Additionally, this study offers a nuanced means of understanding the popular coup narrative. Recent coups in West Africa since 2020 have been accompanied by mass celebrations welcoming the removal of incumbents. Far from signalling that citizens support military rule, a more plausible explanation may be that the public is frustrated with the poor and undemocratic governance characteristic of some of the regimes that have been overthrown recently.
If the AU and RECs more proactive in sanctioning those actions that precipitated mass dissatisfaction with incumbents – such as constitutional amendments in Gabon that ensured Ali Bongo would not lose future elections or Alpha Conde’s push for a constitutional referendum eliminating term limits in Guinea – the militaries in these countries might not have intervened, or received less public endorsement of their actions if they still moved to overthrow civilian rule. In other words, more Africans would welcome regional actions that would improve incumbent behavior when it comes to issues like human rights and democratic norms.
As Africa grapples with a new wave of coups, it is crucial for the African Union and regional economic communities to consistently convey a strong message to citizens that actions that constitute unconstitutional changes of government will not be condoned.

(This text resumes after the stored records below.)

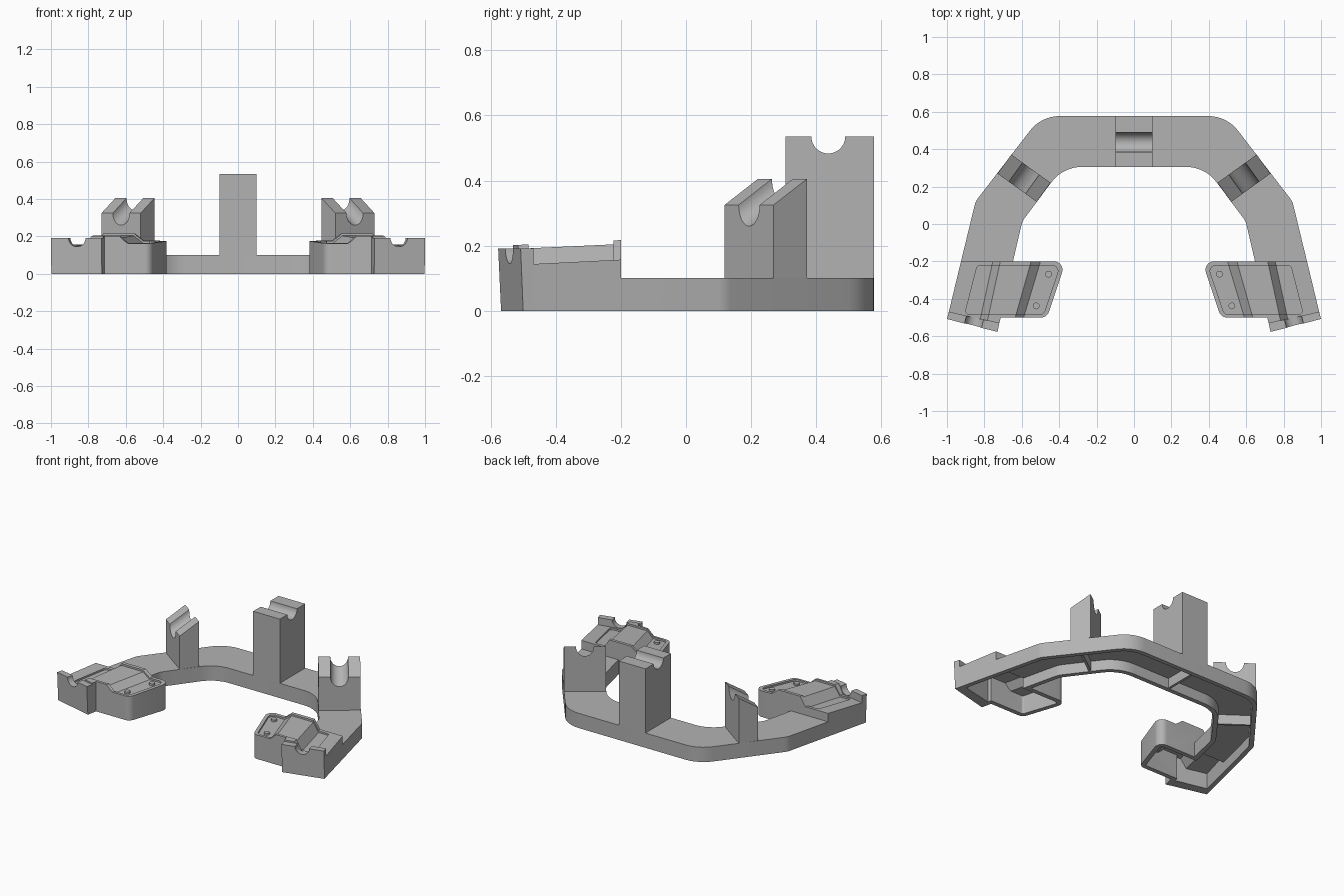
import bpy, bmesh, math
from mathutils import Vector as V

if "Cube" in bpy.data.objects:
    bpy.data.objects.remove(bpy.data.objects["Cube"])

GREY = (0.45, 0.45, 0.45, 1)
grey = bpy.data.materials.new("plain grey")
grey.use_nodes = True
grey.diffuse_color = GREY
grey.node_tree.nodes["Principled BSDF"].inputs["Base Color"].default_value = GREY


def loft(name, ring_a, ring_b):
    """Closed solid between two rings of equal length."""
    bm = bmesh.new()
    a = [bm.verts.new(p) for p in ring_a]
    b = [bm.verts.new(p) for p in ring_b]
    bm.faces.new(a)
    bm.faces.new(b)
    for i in range(len(a)):
        j = (i + 1) % len(a)
        bm.faces.new((a[i], a[j], b[j], b[i]))
    bmesh.ops.recalc_face_normals(bm, faces=bm.faces)
    mesh = bpy.data.meshes.new(name)
    bm.to_mesh(mesh)
    bm.free()
    mesh.materials.append(grey)
    ob = bpy.data.objects.new(name, mesh)
    bpy.context.collection.objects.link(ob)
    return ob


def prism(name, poly, z0, z1, s=1):
    return loft(name, [(s * x, y, z0) for x, y in poly], [(s * x, y, z1) for x, y in poly])


def rod(start, end, r, n=32):
    """Round cutter between two points."""
    start, end = V(start), V(end)
    q = (end - start).to_track_quat('Z', 'Y')
    ring = [q @ V((r * math.cos(t), r * math.sin(t), 0))
            for t in (math.tau * i / n for i in range(n))]
    return loft("rod", [start + p for p in ring], [end + p for p in ring])


def combine(ob, other, op):
    """Apply a boolean and discard the second solid."""
    mod = ob.modifiers.new("b", 'BOOLEAN')
    mod.object, mod.operation, mod.solver = other, op, 'EXACT'
    dg = bpy.context.evaluated_depsgraph_get()
    mesh = bpy.data.meshes.new_from_object(ob.evaluated_get(dg))
    ob.modifiers.clear()
    ob.data = mesh
    bpy.data.objects.remove(other)
    return ob


def fillet(points, n=8):
    """Round polygon corners given as (x, y, radius)."""
    out = []
    for i, (x, y, r) in enumerate(points):
        p = V((x, y))
        if not r:
            out.append(p)
            continue
        d0 = (V(points[i - 1][:2]) - p).normalized()
        d1 = (V(points[(i + 1) % len(points)][:2]) - p).normalized()
        half = d0.angle(d1) / 2
        c = p + (d0 + d1).normalized() * r / math.sin(half)
        t = r / math.tan(half)
        a, b = p + d0 * t - c, p + d1 * t - c
        total = a.angle(b)
        for k in range(n + 1):
            f = k / n
            out.append(c + (a * math.sin((1 - f) * total) + b * math.sin(f * total)) / math.sin(total))
    return out


def inset(poly, d):
    """Offset a polygon inwards."""
    n = len(poly)
    area = sum(poly[i - 1].x * poly[i].y - poly[i].x * poly[i - 1].y for i in range(n))
    sg = 1 if area > 0 else -1
    out = []
    for i, p in enumerate(poly):
        e0 = (p - poly[i - 1]).normalized()
        e1 = (poly[(i + 1) % n] - p).normalized()
        n0, n1 = V((-e0.y, e0.x)) * sg, V((-e1.y, e1.x)) * sg
        out.append(p + (n0 + n1) * d / (1 + n0.dot(n1)))
    return out


def section(s, dz):
    """Stepped solid whose top is the pad surface, lowered by dz."""
    back = [(1.2, .157), (.755, .157), (.715, .217), (.55, .217), (.50, .177), (.2, .177)]
    front = [(1.2, .142), (.82, .142), (.78, .203), (.635, .203), (.59, .163), (.2, .163)]
    rings = []
    for y in (-.05, -.75):
        f = (-.2 - y) / .3
        ring = [(s * (a[0] + (b[0] - a[0]) * f), y, a[1] + (b[1] - a[1]) * f - dz)
                for a, b in zip(back, front)]
        rings.append(ring + [(s * .2, y, -.1), (s * 1.2, y, -.1)])
    return loft("section", *rings)


def arch(end_y):
    """Arch outline whose arms stop at end_y."""
    slope = .2435
    side = [(.496, .577, .2), (.847, .121, .1), (.925 - slope * (end_y + .2), end_y, 0),
            (.647 - slope * (end_y + .2), end_y, 0), (.597, .015, .1), (.38, .305, .2)]
    return fillet(side + [(-x, y, r) for x, y, r in reversed(side)])


# Arch-shaped base with raised pads on both arms
base = prism("base_frame", arch(-.2), 0, .1)
pad_outline = fillet([(.925, -.2, 0), (.365, -.2, .045), (.465, -.5, .045),
                      (.713, -.5, 0), (.72, -.531, 0), (.99, -.469, 0)])
recess_outline = fillet([(.838, -.222, .02), (.395, -.222, .03), (.484, -.484, .03), (.905, -.484, .02)])
for s in (1, -1):
    pad = combine(prism("pad", pad_outline, 0, .3, s), section(s, 0), 'INTERSECT')
    recess = combine(prism("recess", recess_outline, .05, .35, s), section(s, .012), 'DIFFERENCE')
    combine(pad, recess, 'DIFFERENCE')
    combine(base, pad, 'UNION')

# Hollow underside
for s in (1, -1):
    hollow = combine(prism("hollow", inset(pad_outline, .03), -.05, .3, s), section(s, .04), 'INTERSECT')
    combine(base, hollow, 'DIFFERENCE')
combine(base, prism("channel", inset(arch(-.28), .03), -.05, .07), 'DIFFERENCE')

# Centre post with a round saddle
post = prism("centre_post", [(-.1, .305), (.1, .305), (.1, .577), (-.1, .577)], .1, .535)
combine(post, rod((-.2, .437, .535), (.2, .437, .535), .052), 'DIFFERENCE')
prism("centre_rib", [(-.008, .31), (.008, .31), (.008, .57), (-.008, .57)], .005, .075)
parts = [base, post]

for s, side in ((1, "left"), (-1, "right")):
    # Slanted cradle block
    centre = V((.588, .245, 0))
    u, v = V((.812, .584, 0)), V((-.584, .812, 0))

    def at(a, b, z):
        p = centre + u * a + v * b
        return (s * p.x, p.y, z)
    corners = [(-.129, -.063), (.129, -.063), (.129, .063), (-.129, .063)]
    cradle = loft(side + "_cradle", [at(a, b, .1) for a, b in corners],
                  [at(a, b, .325 if b < 0 else .405) for a, b in corners])
    combine(cradle, rod(at(0, -.252, .205), at(0, .252, .525), .055), 'DIFFERENCE')
    loft(side + "_rib", [at(a, b / 8, .005) for a, b in corners],
         [at(a, b / 8, .075) for a, b in corners])

    # Notched end plate
    bottom = [(.998, -.5), (.728, -.568), (.72, -.531), (.99, -.469)]
    top = [(1, -.508), (.73, -.577), (.72, -.531), (.99, -.469)]
    plate = loft(side + "_end_plate", [(s * x, y, 0) for x, y in bottom],
                 [(s * x, y, .192) for x, y in top])
    combine(plate, rod((s * .9, -.7, .192), (s * .825, -.4, .192), .047), 'DIFFERENCE')

    # Small locating pegs
    for x, y in ((.457, -.268), (.523, -.438)):
        peg = rod((s * x, y, .14), (s * x, y, .178 + .05 * (y + .2)), .018, 24)
        peg.name = side + "_peg"
        parts.append(peg)
    parts += [cradle, plate]

bpy.ops.object.select_all(action='DESELECT')
for ob in parts:
    ob.select_set(True)
bpy.context.view_layer.objects.active = base
bpy.ops.object.shade_smooth_by_angle(angle=math.radians(30))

Inconsistency will breed distrust in any external intervention effort, undermining the legitimacy of these organizations. Moreover, these organizations must not reserve their most stringent criticism and interventions for coup cases alone. In many cases, coup attempts signal and have been precipitated by other domestic political problems that have already undermined democratic norms and practices.
It is by responding with equal fervour and strength to flawed elections and efforts to control civil society that the AU and RECs can demonstrate that they take all aspects of democracy backsliding seriously. Only by consistently responding to all threats to democracy and unconstitutional changes of government can these organizations can boost public approval for their activities, and so enhance their capacity to shape the region for the better.
Mwita Chacha (@chacha_republic) is an Associate Professor in International Relations at the University of Birmingham.